How do you know if you are thinking and acting strategically with regard to your career? What if tactics have overtaken your career vision and impeded your progress? Many of my coaching clients tell me that the minute they found out that a lay-off was coming, they started making phone calls and revising their resume to fit whatever positions were open. While those activities may be part of your overall plan, starting there is definitely “the tail wagging the dog.”
How do Vision, Strategy, and Tactics Differ?
Let’s start with clarifying these terms:
Career vision is what you aspire to do with your strengths and talent.
Career strategy relates to a broader vision or goal, and is focused on the long-term.
Tactics are usually the steps involved in executing the strategy, and are typically short-term.
This quote sums it up well: “Strategy without tactics is the slowest route to victory. Tactics without strategy is the noise before defeat.” --Sun Tzu
Aligning Your Career Vision, Strategy, and Tactics
Let’s say your goal is to become Chief Marketing Officer (CMO) in a company that invents the medical devices used in spinal surgeries. Before you kick off your job search, remember what Stephen Covey said: “Begin with the end in mind.” In other words, start by defining your career vision first, next your strategy, and then plan all of the interim tactics to ensure that you execute your career strategy. That means understanding the “why” of your goal to become a CMO in a medical device company.

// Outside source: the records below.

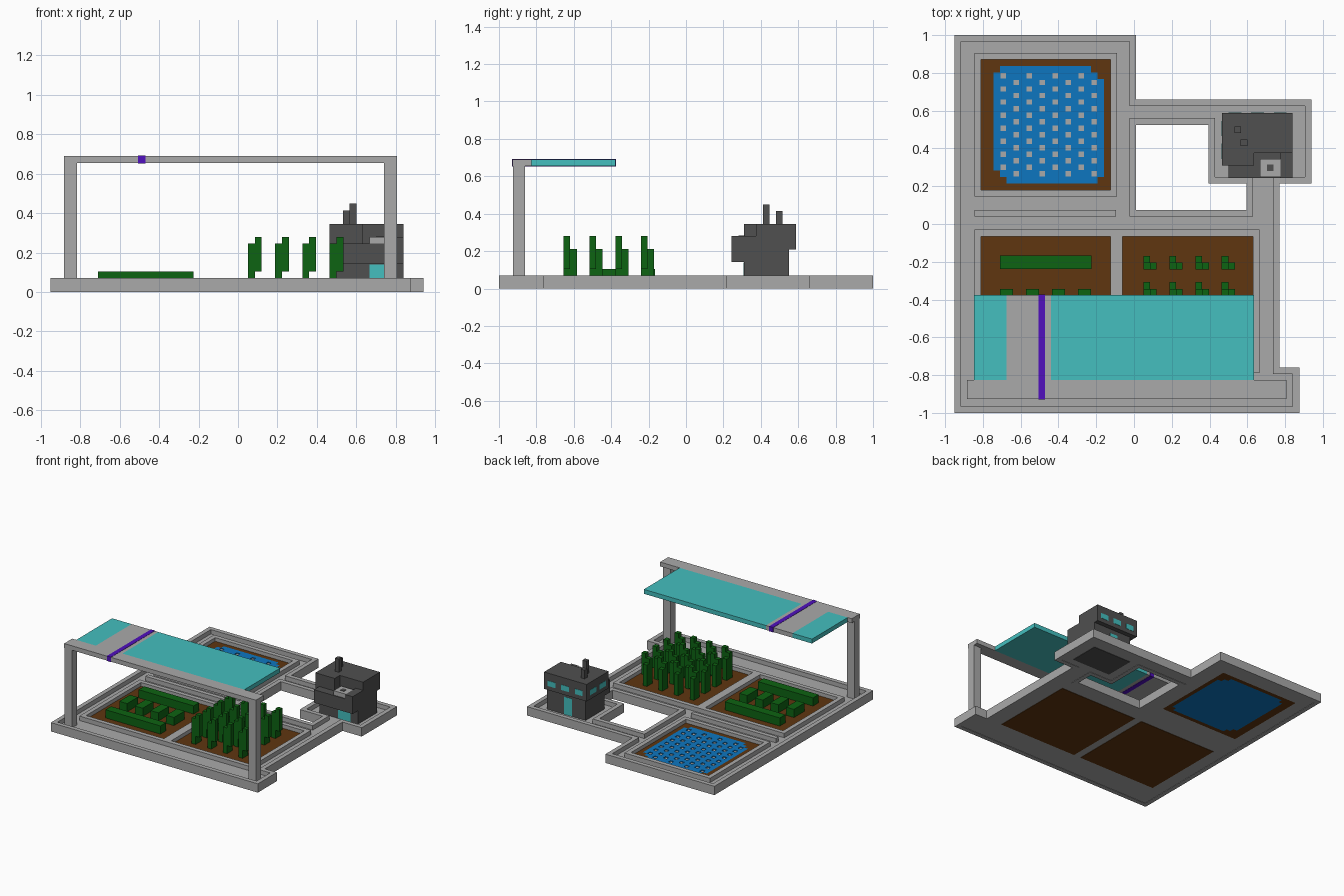
import bpy, bmesh
from mathutils import Vector

cube = bpy.data.objects.get("Cube")
if cube:
    bpy.data.objects.remove(cube, do_unlink=True)


def material(name, rgb):
    m = bpy.data.materials.new(name)
    m.use_nodes = True
    m.diffuse_color = (*rgb, 1)
    bsdf = next(n for n in m.node_tree.nodes if n.type == 'BSDF_PRINCIPLED')
    bsdf.inputs["Base Color"].default_value = (*rgb, 1)
    return m


STONE = material("light stone", (0.40, 0.40, 0.40))
DARK = material("dark grey", (0.08, 0.08, 0.08))
SOIL = material("brown soil", (0.115, 0.037, 0.005))
WATER = material("water blue", (0.004, 0.18, 0.53))
GLASS = material("cyan glass", (0.058, 0.52, 0.52))
LEAF = material("leaf green", (0.004, 0.125, 0.006))
PURPLE = material("purple", (0.08, 0.005, 0.51))


def finish(name, bm, *mats):
    me = bpy.data.meshes.new(name)
    bm.to_mesh(me)
    bm.free()
    for m in mats:
        me.materials.append(m)
    ob = bpy.data.objects.new(name, me)
    bpy.context.scene.collection.objects.link(ob)
    return ob


def blocks(name, mat, *boxes):
    """Boxes given as (x0, x1, y0, y1, z0, z1)."""
    bm = bmesh.new()
    for x0, x1, y0, y1, z0, z1 in boxes:
        vs = bmesh.ops.create_cube(bm, size=1)["verts"]
        bmesh.ops.scale(bm, vec=(x1 - x0, y1 - y0, z1 - z0), verts=vs)
        bmesh.ops.translate(bm, verts=vs, vec=((x0 + x1) / 2, (y0 + y1) / 2, (z0 + z1) / 2))
    return finish(name, bm, mat)


def rim(name, pts, width, z0=0.0, z1=0.07):
    """Mitred wall along a counter-clockwise right-angled outline; positive width goes inward."""
    pts = [Vector(p) for p in pts]
    n = len(pts)
    inner = []
    for i, p in enumerate(pts):
        a = (p - pts[i - 1]).normalized()
        b = (pts[(i + 1) % n] - p).normalized()
        inner.append(p + width * Vector((-a.y - b.y, a.x + b.x)))
    bm = bmesh.new()
    loops = [[bm.verts.new((p.x, p.y, z)) for p in ring]
             for ring, z in ((pts, z0), (pts, z1), (inner, z1), (inner, z0))]
    for k in range(4):
        for i in range(n):
            j = (i + 1) % n
            bm.faces.new((loops[k][i], loops[k][j], loops[(k + 1) % 4][j], loops[(k + 1) % 4][i]))
    bmesh.ops.recalc_face_normals(bm, faces=bm.faces)
    return finish(name, bm, STONE)


def rect(x0, x1, y0, y1):
    return [(x0, y0), (x1, y0), (x1, y1), (x0, y1)]


# Sunken paving
F0, F1 = 0.003, 0.035
blocks("paving", STONE,
       (-0.945, 0.005, -0.02, 0.995, F0, F1), (-0.945, 0.765, -0.995, 0.07, F0, F1),
       (0.0, 0.935, 0.53, 0.655, F0, F1), (0.40, 0.935, 0.22, 0.54, F0, F1),
       (0.60, 0.765, 0.06, 0.23, F0, F1), (0.75, 0.87, -0.995, -0.765, F0, F1))

# Raised rims
W = 0.035
rim("outer_rim", [(-0.95, -1), (0.875, -1), (0.875, -0.76), (0.77, -0.76), (0.77, 0.215),
                  (0.94, 0.215), (0.94, 0.66), (0.01, 0.66), (0.01, 1), (-0.95, 1)], W)
rim("courtyard_rim", [(0.01, 0.075), (0.595, 0.075), (0.595, 0.215), (0.395, 0.215),
                      (0.395, 0.525), (0.01, 0.525)], -W)
rim("pool_rim", rect(-0.845, -0.09, 0.145, 0.905), W, 0.01)
rim("garden_rim", rect(-0.845, 0.665, -0.79, -0.03), W, 0.01)
blocks("garden_divider", STONE, (-0.125, -0.06, -0.757, -0.063, 0.01, 0.07))
blocks("path_kerb", STONE, (-0.845, -0.095, 0.04, 0.075, 0.01, 0.07))

# Soil beds, reaching through the paving
blocks("garden_soil", SOIL, (-0.812, -0.124, -0.756, -0.064, 0, 0.04),
       (-0.061, 0.631, -0.756, -0.064, 0, 0.04))

# Pool: soil border, water cells, and small planted pits in a staggered pattern
N, CELL = 20, 0.0345
PX, PY = -0.814, 0.87


def cell_of(f):
    c = f.calc_center_median()
    return int((c.x - PX) / CELL), int((PY - c.y) / CELL)


def is_water(i, j):
    if not (2 <= i <= 18 and 1 <= j <= 18):
        return False
    l, r, t, b = i - 2, 18 - i, j - 1, 18 - j
    return r + t >= 2 and l + b >= 2 and l + t >= 1 and r + b >= 1


bm = bmesh.new()
for z in (0.0, 0.041):
    vs = bmesh.ops.create_grid(bm, x_segments=N, y_segments=N, size=N * CELL / 2)["verts"]
    bmesh.ops.translate(bm, verts=vs, vec=(PX + N * CELL / 2, PY - N * CELL / 2, z))
pits = []
for f in list(bm.faces):
    i, j = cell_of(f)
    f.material_index = 1 if is_water(i, j) else 0
    if f.calc_center_median().z < 0.02:
        f.normal_flip()
    elif 3 <= i <= 17 and i % 2 and 2 <= j <= 17 and (j - (i - 3) // 2) % 2 == 0:
        pits.append(f)
bmesh.ops.inset_individual(bm, faces=pits, thickness=0.004)
ext = bmesh.ops.extrude_discrete_faces(bm, faces=pits)["faces"]
for f in ext:
    f.material_index = 2
    bmesh.ops.translate(bm, verts=f.verts, vec=(0, 0, -0.033))
finish("pool_water", bm, SOIL, WATER, LEAF)

# Low hedges and bushes
blocks("hedges", LEAF, *[(-0.71, -0.225, y, y + 0.07, 0.03, 0.105) for y in (-0.237, -0.655)])
blocks("bushes", LEAF, *[(-0.71 + 0.1375 * k, -0.641 + 0.1375 * k, -0.48, -0.345, 0.03, 0.105)
                         for k in range(4)])

# Tall crop: three stalks per plant
stalks = []
for i in range(4):
    for j in range(4):
        x, y = 0.05 + 0.138 * i, -0.24 - 0.138 * j
        stalks += [(x, x + W, y, y + W, 0.03, 0.245),
                   (x + W, x + 2 * W, y, y + W, 0.105, 0.28),
                   (x, x + W, y + W, y + 2 * W, 0.03, 0.21)]
blocks("tall_crop", LEAF, *stalks)

# Canopy frame and panels
blocks("canopy_posts", STONE, *[(x, x + 0.067, -0.925, -0.862, 0.03, 0.66) for x in (-0.883, 0.74)])
blocks("canopy_beam", STONE, (-0.883, 0.807, -0.927, -0.826, 0.655, 0.69))
blocks("canopy_glass", GLASS, (-0.847, -0.675, -0.826, -0.376, 0.655, 0.69),
       (-0.44, 0.635, -0.826, -0.376, 0.655, 0.69))
blocks("canopy_plate", STONE, (-0.675, -0.44, -0.826, -0.376, 0.655, 0.69))
blocks("canopy_stripe", PURPLE, (-0.506, -0.47, -0.929, -0.374, 0.653, 0.692))

# House
blocks("house_lower_floor", DARK, (0.50, 0.84, 0.31, 0.55, 0, 0.215))
blocks("house_upper_floor", DARK, (0.465, 0.635, 0.31, 0.587, 0.21, 0.345),
       (0.635, 0.84, 0.375, 0.587, 0.21, 0.345))
blocks("balcony", DARK, (0.50, 0.84, 0.243, 0.376, 0.142, 0.245),
       (0.775, 0.84, 0.243, 0.376, 0.24, 0.28))
blocks("balcony_pad", STONE, (0.668, 0.775, 0.25, 0.345, 0.24, 0.28))
blocks("pad_marker", DARK, (0.703, 0.738, 0.28, 0.315, 0.275, 0.283))
blocks("chimneys", DARK, (0.565, 0.60, 0.413, 0.447, 0.34, 0.45),
       (0.532, 0.566, 0.482, 0.516, 0.34, 0.414))

# Windows and doors as thin plates
blocks("back_windows", GLASS, *[(x, x + 0.068, 0.584, 0.589, 0.243, 0.285)
                                for x in (0.50, 0.62, 0.74)])
blocks("side_windows", GLASS, *[(0.463, 0.468, y, y + 0.08, 0.243, 0.285) for y in (0.345, 0.465)])
blocks("back_door", GLASS, (0.62, 0.69, 0.547, 0.552, 0.035, 0.175))
blocks("front_door", GLASS, (0.668, 0.775, 0.308, 0.313, 0.035, 0.14))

Some self-assessment is in order if you are to define and articulate a compelling case when you do write your resume or LinkedIn profile. Does your background and education include bio-science? Did someone in your family have a spinal surgery that was life-changing? Is this a field that closely aligns with your personal values?
Your career vision could be: To transform the lives of spinal surgery patients by getting the word out about the best medical device company in the field.
Your strategy must also include gathering market intelligence to understand which companies are on the rise. Discover where thought leaders are taking the industry and decide which companies you want to work with (strategy), rather than only applying to open positions (tactic).
Short Circuit or Accelerated Success
You could short circuit your career plan by executing at a tactical level before you have the broader vision and strategy worked out. Conversely, developing a written vision and strategy, then executing the tactical sub-steps with diligence, creativity, and focus, will accelerate your success.